About the event
Fairies enchanted into musical notes; knights, medieval castles and hunters appear in the Festival Orchestra’s romantic program featuring two grandiose and ever-inspiring highlights of concert halls composed by two giants of German music. The concert will start with Mendelssohn’s violin concerto, written in his mature years, conducted by the Israeli Daniel Oren, music director of the Verona Opera Festival, with the excellent Guy Braunstein playing the solo part. The composition, including a virtuoso opening movement, a singing air, and a finale evoking the atmosphere of A Midsummer Night’s Dream, will be followed by one of the most popular pieces of Bruckner, his Symphony No. 4, which he revised several times. The composer accompanied the music with the description of scenes from a knight’s tale, but the movements, built up in a lucid and deliberate manner, guarantee an overwhelming experience that shuts out the outside world, even without knowing the program.
After his violin concerto, written at the age of 13 and considered quite a nice attempt, it took Mendelssohn more than a decade and a half to return to the genre. However, the composition was hindered by illnesses and other works, so the piece was only completed in 1845. Ferdinand David, the composer’s violinist friend, helped him with technical issues throughout the process, and became also the dedicatee of the work. The result was the last major orchestral piece by Mendelssohn, a violin concerto with a simple structure, but which is also highly innovative. Instead of an orchestral introduction, the soloist starts right away at the beginning of the first movement, even playing the virtuoso cadenza before it would be suggested by the form of the movement. It is not only the violinist who is impatient in this concerto: the three movements follow one another without pause, linked by different passages.
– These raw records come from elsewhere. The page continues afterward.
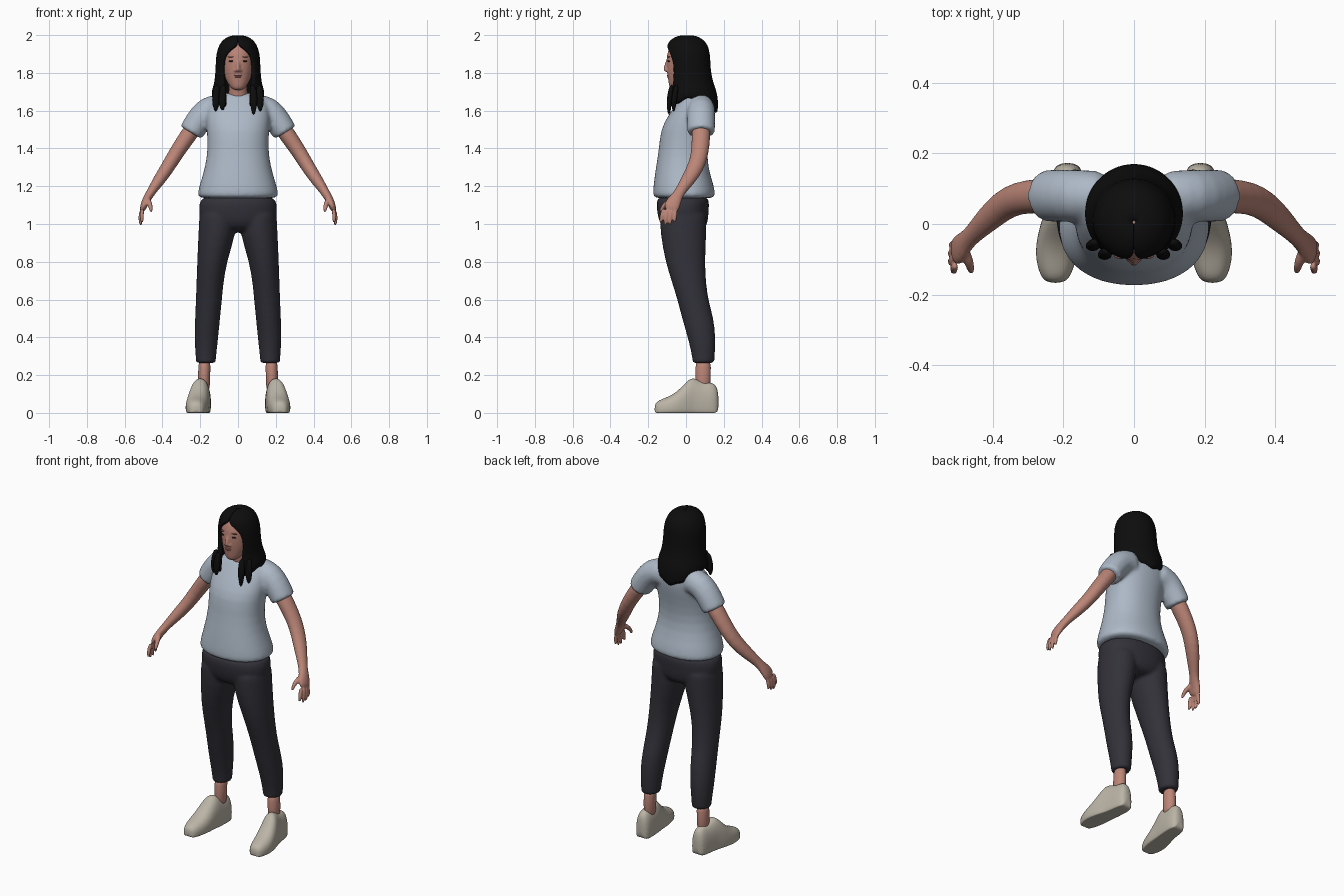
import bpy, bmesh, math
from mathutils import Vector

X, Y, Z = Vector((1, 0, 0)), Vector((0, 1, 0)), Vector((0, 0, 1))


def material(name, col):
    m = bpy.data.materials.new(name)
    m.diffuse_color = (*col, 1)
    return m


SKIN = material("skin", (0.50, 0.235, 0.185))
SHIRT = material("pale blue cotton", (0.42, 0.485, 0.57))
PANTS = material("charcoal cloth", (0.032, 0.031, 0.041))
SHOE = material("beige canvas", (0.50, 0.46, 0.385))
HAIR = material("black hair", (0.004, 0.004, 0.004))
LIP = material("lips", (0.38, 0.13, 0.12))
BROW = material("brow brown", (0.20, 0.09, 0.07))
EYE = material("dark eye", (0.02, 0.013, 0.012))


def tube(bm, rings, ref=X, axis=None, seg=20, e=2.0, crisp=False):
    """Loft of superelliptic rings (x, y, z, radius along ref, other radius)."""
    rings = [Vector(r) for r in rings]
    if crisp:
        rings = [rings[0], rings[0].lerp(rings[1], 0.1)] + rings[1:-1] + \
                [rings[-1].lerp(rings[-2], 0.1), rings[-1]]
    pts = [Vector(r[:3]) for r in rings]
    rows = []
    for i, r in enumerate(rings):
        t = axis or (pts[min(i + 1, len(pts) - 1)] - pts[max(i - 1, 0)]).normalized()
        u = (ref - t * ref.dot(t)).normalized()
        v = t.cross(u)
        row = []
        for k in range(seg):
            a = 2 * math.pi * k / seg
            c, s = math.cos(a), math.sin(a)
            c = math.copysign(abs(c) ** (2 / e), c)
            s = math.copysign(abs(s) ** (2 / e), s)
            row.append(bm.verts.new(pts[i] + u * c * r[3] + v * s * r[4]))
        rows.append(row)
    for a, b in zip(rows, rows[1:]):
        for k in range(seg):
            bm.faces.new((a[k], a[(k + 1) % seg], b[(k + 1) % seg], b[k]))
    bm.faces.new(rows[0])
    bm.faces.new(rows[-1])


def stack(bm, rings, **kw):
    """Horizontal rings given as (z, centre y, half width, half depth)."""
    tube(bm, [(0, y, z, rx, ry) for z, y, rx, ry in rings], axis=Z, **kw)


def flip(rings, s):
    return [(s * r[0], *r[1:]) for r in rings]


def ball(bm, loc, size):
    new = bmesh.ops.create_uvsphere(bm, u_segments=16, v_segments=10, radius=1)["verts"]
    for v in new:
        v.co = Vector(loc) + Vector([c * s for c, s in zip(v.co, size)])


def finish(bm, name, mat, sub=1, voxel=0, smooth=4, recalc=True, thick=0):
    if recalc:
        bmesh.ops.recalc_face_normals(bm, faces=bm.faces)
    me = bpy.data.meshes.new(name)
    bm.to_mesh(me)
    bm.free()
    me.materials.append(mat)
    ob = bpy.data.objects.new(name, me)
    bpy.context.collection.objects.link(ob)
    if thick:
        m = ob.modifiers.new("thickness", 'SOLIDIFY')
        m.thickness, m.offset = thick, -1
    if sub:
        ob.modifiers.new("subdivide", 'SUBSURF').levels = sub
        ob.modifiers["subdivide"].render_levels = sub
    if voxel:
        m = ob.modifiers.new("merge", 'REMESH')
        m.mode, m.voxel_size, m.use_smooth_shade = 'VOXEL', voxel, True
        m = ob.modifiers.new("soften", 'SMOOTH')
        m.factor, m.iterations = 0.5, smooth
    me.polygons.foreach_set("use_smooth", [True] * len(me.polygons))
    return ob


# Shirt: torso and short sleeves fused
bm = bmesh.new()
stack(bm, [(1.132, -.01, .208, .157), (1.15, -.01, .217, .166), (1.20, -.012, .207, .162),
           (1.30, -.022, .174, .138), (1.40, -.015, .160, .128), (1.50, -.002, .166, .134),
           (1.57, .025, .172, .122), (1.63, .045, .165, .102), (1.67, .055, .135, .082),
           (1.698, .055, .075, .062)], seg=28, e=2.2)
for s in (1, -1):
    tube(bm, flip([(.09, .08, 1.615, .07, .075), (.165, .08, 1.605, .075, .075),
                   (.215, .08, 1.54, .075, .07), (.25, .08, 1.482, .074, .066)], s),
         ref=Y, crisp=True)
finish(bm, "shirt", SHIRT, voxel=.01, smooth=6)

# Trousers: pelvis and two legs fused
bm = bmesh.new()
stack(bm, [(1.16, -.015, .2, .142), (1.10, -.018, .208, .14), (1.03, -.015, .208, .134),
           (.985, -.01, .17, .12), (.955, -.005, .09, .08)], seg=28, e=2.2)
for s in (1, -1):
    tube(bm, flip([(.105, -.015, 1.06, .10, .125), (.11, -.014, .95, .101, .124),
                   (.138, -.005, .80, .079, .106), (.149, .018, .68, .072, .09),
                   (.154, .036, .60, .070, .083), (.161, .063, .50, .067, .085),
                   (.168, .083, .40, .064, .075), (.170, .092, .31, .056, .062),
                   (.170, .092, .263, .052, .058)], s), axis=Z, crisp=True)
finish(bm, "trousers", PANTS, voxel=.01)

# Ankles
bm = bmesh.new()
for s in (1, -1):
    tube(bm, flip([(.18, .09, .10, .033, .042), (.18, .09, .19, .031, .04),
                   (.176, .092, .30, .036, .044)], s), axis=Z)
finish(bm, "ankles", SKIN)

# Shoes: sections from toe to heel, flattened underneath
bm = bmesh.new()
SHOE_SECTIONS = [(.222, -.167, .045, .025), (.222, -.145, .068, .045), (.220, -.09, .086, .060),
                 (.214, -.04, .118, .061), (.206, .01, .175, .056), (.198, .04, .19, .052),
                 (.192, .09, .158, .049), (.188, .14, .165, .046), (.188, .174, .13, .03)]
for s in (1, -1):
    tube(bm, [(s * x, y, .3 * h, w, .7 * h) for x, y, h, w in SHOE_SECTIONS],
         axis=Y, e=2.3, seg=24)
for v in bm.verts:
    v.co.z = max(v.co.z, 0)
finish(bm, "shoes", SHOE, sub=2)

# Arms with palm, four fingers and thumb
bm = bmesh.new()
for s in (1, -1):
    tube(bm, flip([(.2, .08, 1.56, .05, .048), (.27, .08, 1.46, .05, .044),
                   (.33, .074, 1.372, .046, .04), (.372, .052, 1.30, .045, .037),
                   (.418, .01, 1.232, .038, .033), (.455, -.028, 1.178, .028, .024),
                   (.475, -.048, 1.145, .03, .023), (.495, -.07, 1.11, .043, .02),
                   (.508, -.085, 1.068, .042, .016)], s), ref=Y)
    for k, (drop, out) in enumerate(((1.008, -.008), (.99, 0), (.992, 0), (1.012, -.003))):
        y0, y1 = -.116 + .021 * k, -.134 + .025 * k
        tube(bm, flip([(.505, y0, 1.085, .0115, .012), (.518 + out, (y0 + y1) / 2 - .004, 1.045, .0115, .0115),
                       (.518 + out, y1, 1.015, .010, .010), (.512 + out, y1, drop, .007, .007)], s),
             ref=Y, seg=10)
    tube(bm, flip([(.48, -.07, 1.13, .016, .016), (.468, -.105, 1.112, .015, .014),
                   (.461, -.127, 1.085, .012, .011), (.460, -.138, 1.06, .008, .008)], s),
         ref=X, seg=10)
finish(bm, "arms_and_hands", SKIN, voxel=.0055, smooth=3)

# Head, nose and neck fused
bm = bmesh.new()
stack(bm, [(1.708, -.054, .022, .022), (1.722, -.05, .041, .039), (1.76, -.03, .064, .064),
           (1.80, -.015, .078, .086), (1.85, -.008, .085, .096), (1.90, -.003, .087, .1),
           (1.95, .003, .075, .086), (1.98, .003, .045, .055)], seg=24)
tube(bm, [(0, .045, 1.60, .058, .055), (0, .03, 1.68, .050, .05), (0, .012, 1.78, .050, .052)], axis=Z)
tube(bm, [(0, -.094, 1.875, .009, .01), (0, -.103, 1.845, .009, .01),
          (0, -.110, 1.82, .013, .013), (0, -.105, 1.806, .012, .01)], axis=Z, seg=12)
for s in (1, -1):
    ball(bm, (s * .013, -.099, 1.813), (.009, .012, .008))
finish(bm, "head", SKIN, voxel=.0055, smooth=3)

# Facial details
eyes, brows, lips = bmesh.new(), bmesh.new(), bmesh.new()
for s in (1, -1):
    ball(eyes, (s * .034, -.0905, 1.862), (.016, .008, .0045))
    ball(brows, (s * .037, -.0905, 1.885), (.019, .008, .003))
ball(lips, (0, -.091, 1.787), (.022, .011, .004))
ball(lips, (0, -.090, 1.779), (.018, .012, .005))
finish(eyes, "eyes", EYE, sub=0)
finish(brows, "eyebrows", BROW, sub=0)
finish(lips, "mouth", LIP, sub=0)

# Hair: shell open over the face; rows are z, centre y, half width, half depth, opening angle
bm = bmesh.new()
ROWS = [(2.002, .005, .004, .004, 0), (1.997, .005, .042, .05, 0), (1.977, .005, .080, .088, 0),
        (1.947, .005, .100, .110, 3), (1.92, .008, .110, .114, 23), (1.89, .01, .116, .118, 38),
        (1.85, .012, .118, .117, 45), (1.80, .015, .120, .118, 45), (1.75, .022, .125, .122, 40),
        (1.70, .03, .134, .133, 33), (1.65, .03, .140, .141, 30), (1.59, .03, .138, .140, 31)]
N, grid = 40, []
for j, (z, cy, rx, ry, deg) in enumerate(ROWS):
    row, a0 = [], math.radians(deg)
    for i in range(N + 1):
        a = a0 + (2 * math.pi - 2 * a0) * i / N
        h = z if z > 1.75 else 1.75 - (1.75 - z) * (1 - .45 * math.sin(a) ** 2)
        if j == len(ROWS) - 1:
            h += .006 * math.cos(9 * a)
        row.append(bm.verts.new((rx * math.sin(a), cy - ry * math.cos(a), h)))
    grid.append(row)
for a, b in zip(grid, grid[1:]):
    for i in range(N):
        bm.faces.new((a[i], b[i], b[i + 1], a[i + 1]))
finish(bm, "hair", HAIR, sub=1, recalc=False, thick=.025)

# Loose front locks
bm = bmesh.new()
for s in (1, -1):
    for x, tip, low in ((.078, .082, 1.575 if s > 0 else 1.60), (.112, .118, 1.595)):
        y = -.085 if x < .1 else -.06
        tube(bm, flip([(x, y + .01, 1.74, .014, .012), (x + .004, y, 1.68, .022, .016),
                       (x + .006, y - .005, 1.63, .020, .014), (tip, y - .005, low, .005, .005)], s),
             axis=Z, seg=12)
finish(bm, "front_locks", HAIR)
After the slow movement, evoking the world of Songs Without Words, the piece concludes with a joyous finale, introduced with a fanfare of trumpets.
Urged by his friends, Bruckner eventually agreed to add a programmatic description to his Symphony No. 4. However, beyond the medieval tale, the style of the composition also justifies the subtitle “Romantic”, as the composer follows in the footsteps of Weber, Schumann and Wagner. Of course, the symphony has also the typical characteristics of Bruckner’s style: the expansive and leisurely manner of building the composition, the step by step development, the themes introduced one by one with a lengthy elaboration – and all this for an orchestra of Beethovenian size. After the failure of his Symphony No. 3, Bruckner, who was a genuinely shy person, revised the piece significantly: he composed a new scherzo, while in a later version he also changed the finale, which had already been drastically revised. The premiere in 1881 was a huge success: the composer was called to the stage after each movement. Here is how he described the first movement: “Medieval city—Daybreak—Morning calls sound from the city towers. Knights burst out into the open. The magic of nature envelops them.” After the dynamic movement, rich in themes and characters, we can hear the tryst of two people in love in the spiritual chorale-like andante. The sweeping scherzo, depicting hunting, incorporates a rustic ländler in the middle. Bruckner’s first mature symphony, which is longer than an hour, is concluded by a finale of several episodes.